The euro fell to its weakest level against the US dollar in more than two and a half years, reflecting recent strength in the greenback and the market’s concerns over economic fallout from the coronavirus outbreak.
The Europe-wide currency dropped as much as 0.4 per cent to $1.0877 on Wednesday to hit its lowest mark since May 2017. Worries over the spread of coronavirus have boosted the dollar, a haven for investors amid uncertainty over the global outlook.
The dollar index, which measures the greenback against a group of other currencies, was up 0.2 per cent — bringing its gains over the past month to 1.6 per cent. “The defining characteristic of the [dollar] in recent weeks has been its role as a safe haven,” Steve Englander, head of global G10 FX research and North America macro strategy at Standard Chartered, said.
He added that in a scenario where the coronavirus abates within a few months, “the US activity impact is likely to be more modest than the impact on Asia, especially if the disease impact is visibly receding within a month or so.” The euro’s slide also came after European Central Bank president Christine Lagarde defended stimulus measures aimed at boosting the region’s economy.
Investors are waiting to see if policymakers choose to cut rates further this year in response to economic pressure from coronavirus. “The main impact of coronavirus for Europe is growth,” Mr Englander said. “The euro area started the year with low growth and an ECB largely out of policy options. The hope was that . . . fiscal expansion would begin.

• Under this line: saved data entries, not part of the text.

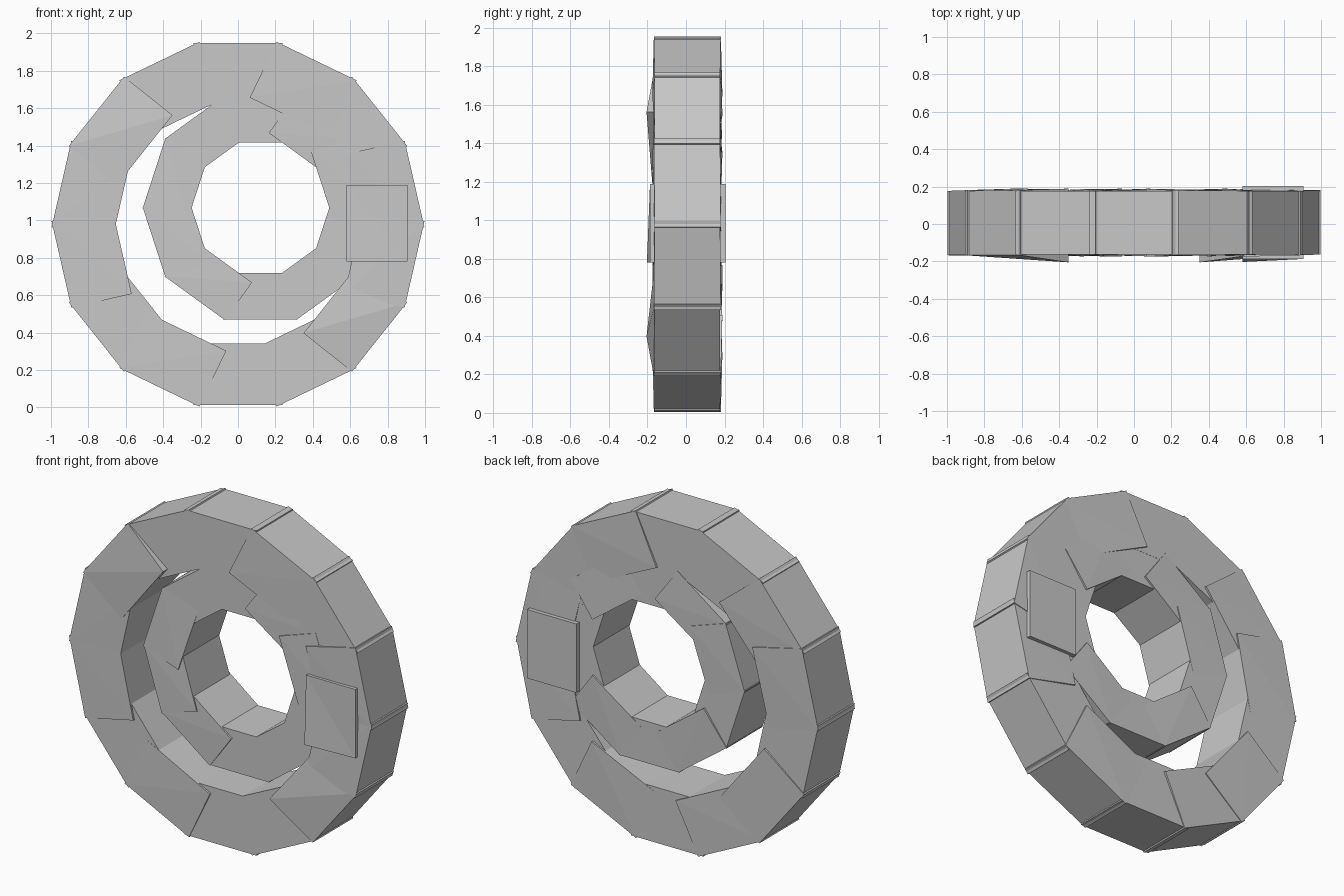
import bpy, bmesh, math
from mathutils import Vector

if "Cube" in bpy.data.objects:
    bpy.data.objects.remove(bpy.data.objects["Cube"])

grey = bpy.data.materials.new("plain grey")
grey.diffuse_color = (0.58, 0.58, 0.58, 1)
grey.use_nodes = True
grey.node_tree.nodes["Principled BSDF"].inputs["Base Color"].default_value = grey.diffuse_color


def hull_object(name, groups):
    """One object from several convex solids, each given by its corner points."""
    bm = bmesh.new()
    for pts in groups:
        vs = [bm.verts.new(p) for p in pts]
        bmesh.ops.convex_hull(bm, input=vs)
    bmesh.ops.recalc_face_normals(bm, faces=bm.faces)
    me = bpy.data.meshes.new(name)
    bm.to_mesh(me)
    bm.free()
    me.materials.append(grey)
    ob = bpy.data.objects.new(name, me)
    bpy.context.collection.objects.link(ob)
    return ob


def ring(name, cx, cz, n, r_in, r_out, half, y0, y1, front, back):
    """Ring of overlapping blocks; front/back lift the inner corners (low angle, high angle).
    The outer corner of a lifted end rises slightly as well."""
    groups = []
    for k in range(n):
        a = (k + 0.5) * 2 * math.pi / n
        rad = Vector((math.cos(a), 0, math.sin(a)))
        tan = Vector((-math.sin(a), 0, math.cos(a)))
        c = Vector((cx, 0, cz))
        pts = []
        for end in (0, 1):
            t = tan * half * (2 * end - 1)
            f = front.get(k, (0, 0))[end]
            b = back.get(k, (0, 0))[end]
            fo, bo = min(f, 0.004), min(b, 0.004)
            pts += [c + rad * r_out + t + Vector((0, y0 - fo, 0)),
                    c + rad * r_out + t + Vector((0, y1 + bo, 0)),
                    c + rad * r_in + t + Vector((0, y0 - f, 0)),
                    c + rad * r_in + t + Vector((0, y1 + b, 0))]
        groups.append(pts)
    return hull_object(name, groups)


# Large outer ring of 14 blocks
ring("outer_ring", 0, 0.98, 14, 0.637, 0.968, 0.237, -0.163, 0.177,
     {0: (0, .012), 2: (0, .012), 5: (.042, .012), 6: (.012, .008), 7: (.008, .012),
      9: (0, .012), 12: (.042, 0), 13: (.012, 0)},
     {0: (.01, 0), 2: (0, .012), 5: (.012, 0), 6: (.012, 0), 8: (.012, .01),
      9: (0, .012), 11: (0, .012), 13: (.01, 0)})

# Small inner ring of 10 blocks, off centre
ring("inner_ring", 0.12, 1.068, 10, 0.35, 0.598, 0.199, -0.161, 0.176,
     {0: (.006, .012), 1: (0, .01), 4: (0, .012), 5: (0, .012), 6: (0, .012)},
     {1: (.012, 0), 3: (.012, 0), 4: (.01, 0), 6: (.012, 0), 8: (0, .012)})

# Block that links both rings, with a slanted lower front corner
x0, x1, z0, z1, yf, yb = 0.58, 0.905, 0.78, 1.19, -0.187, 0.204
box = [(x, y, z) for x in (x0, x1) for y in (yf, yb) for z in (z0, z1)]
wedge = [(x0, -0.203, z0), (x0, yf, z1), (x1, yf, z0), (x0, yf + 0.05, z0)]
hull_object("link_block", [box, wedge])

However, the negative growth shock has reduced this hope.” The euro has shed 2.3 per cent of its value in the last month. Sterling has edged 0.2 per cent lower during the same period but was up 0.1 per cent on Wednesday.